§ **Record excerpts**
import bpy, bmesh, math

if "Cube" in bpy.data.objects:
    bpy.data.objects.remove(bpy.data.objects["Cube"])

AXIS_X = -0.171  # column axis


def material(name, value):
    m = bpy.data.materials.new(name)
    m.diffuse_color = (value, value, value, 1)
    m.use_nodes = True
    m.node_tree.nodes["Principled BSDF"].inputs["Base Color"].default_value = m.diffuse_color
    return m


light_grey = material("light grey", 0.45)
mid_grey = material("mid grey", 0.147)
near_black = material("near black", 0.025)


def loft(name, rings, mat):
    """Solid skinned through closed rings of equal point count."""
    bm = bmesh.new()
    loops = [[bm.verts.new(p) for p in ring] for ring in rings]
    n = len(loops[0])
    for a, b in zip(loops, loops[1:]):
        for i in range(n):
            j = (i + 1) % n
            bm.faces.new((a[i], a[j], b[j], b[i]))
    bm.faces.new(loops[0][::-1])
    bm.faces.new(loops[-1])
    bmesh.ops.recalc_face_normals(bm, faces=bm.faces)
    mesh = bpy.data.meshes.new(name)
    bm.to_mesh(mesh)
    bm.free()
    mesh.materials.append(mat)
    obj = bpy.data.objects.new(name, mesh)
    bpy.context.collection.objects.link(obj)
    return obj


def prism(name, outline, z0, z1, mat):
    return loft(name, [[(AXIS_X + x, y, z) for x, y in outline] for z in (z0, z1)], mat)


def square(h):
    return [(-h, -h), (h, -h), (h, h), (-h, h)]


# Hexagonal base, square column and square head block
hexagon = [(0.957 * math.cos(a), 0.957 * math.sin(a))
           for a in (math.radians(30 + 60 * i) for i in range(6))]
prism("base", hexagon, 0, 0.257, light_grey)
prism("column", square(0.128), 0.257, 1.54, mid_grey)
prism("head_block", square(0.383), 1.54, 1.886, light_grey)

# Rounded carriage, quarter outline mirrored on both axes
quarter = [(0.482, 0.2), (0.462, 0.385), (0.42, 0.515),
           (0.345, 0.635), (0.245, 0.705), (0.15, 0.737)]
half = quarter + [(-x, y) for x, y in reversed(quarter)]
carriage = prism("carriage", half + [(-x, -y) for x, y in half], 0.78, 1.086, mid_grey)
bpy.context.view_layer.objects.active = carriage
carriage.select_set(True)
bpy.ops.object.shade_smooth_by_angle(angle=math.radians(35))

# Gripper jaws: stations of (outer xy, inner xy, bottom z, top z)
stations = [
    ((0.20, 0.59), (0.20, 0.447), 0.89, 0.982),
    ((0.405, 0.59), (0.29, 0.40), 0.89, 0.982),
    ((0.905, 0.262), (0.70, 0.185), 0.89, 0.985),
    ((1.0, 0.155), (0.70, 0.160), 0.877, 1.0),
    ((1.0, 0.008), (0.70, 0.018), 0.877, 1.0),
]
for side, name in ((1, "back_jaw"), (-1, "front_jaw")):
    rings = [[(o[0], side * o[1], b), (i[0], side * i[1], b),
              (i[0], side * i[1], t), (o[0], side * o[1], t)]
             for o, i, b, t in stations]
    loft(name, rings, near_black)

§ **Problem description**
Set down, exactly as they appear, the lines above from the first one to the line that holds "bm = bmesh.new()", both included, please, and no others.

§ **Answer area**
import bpy, bmesh, math

if "Cube" in bpy.data.objects:
    bpy.data.objects.remove(bpy.data.objects["Cube"])

AXIS_X = -0.171  # column axis


def material(name, value):
    m = bpy.data.materials.new(name)
    m.diffuse_color = (value, value, value, 1)
    m.use_nodes = True
    m.node_tree.nodes["Principled BSDF"].inputs["Base Color"].default_value = m.diffuse_color
    return m


light_grey = material("light grey", 0.45)
mid_grey = material("mid grey", 0.147)
near_black = material("near black", 0.025)


def loft(name, rings, mat):
    """Solid skinned through closed rings of equal point count."""
    bm = bmesh.new()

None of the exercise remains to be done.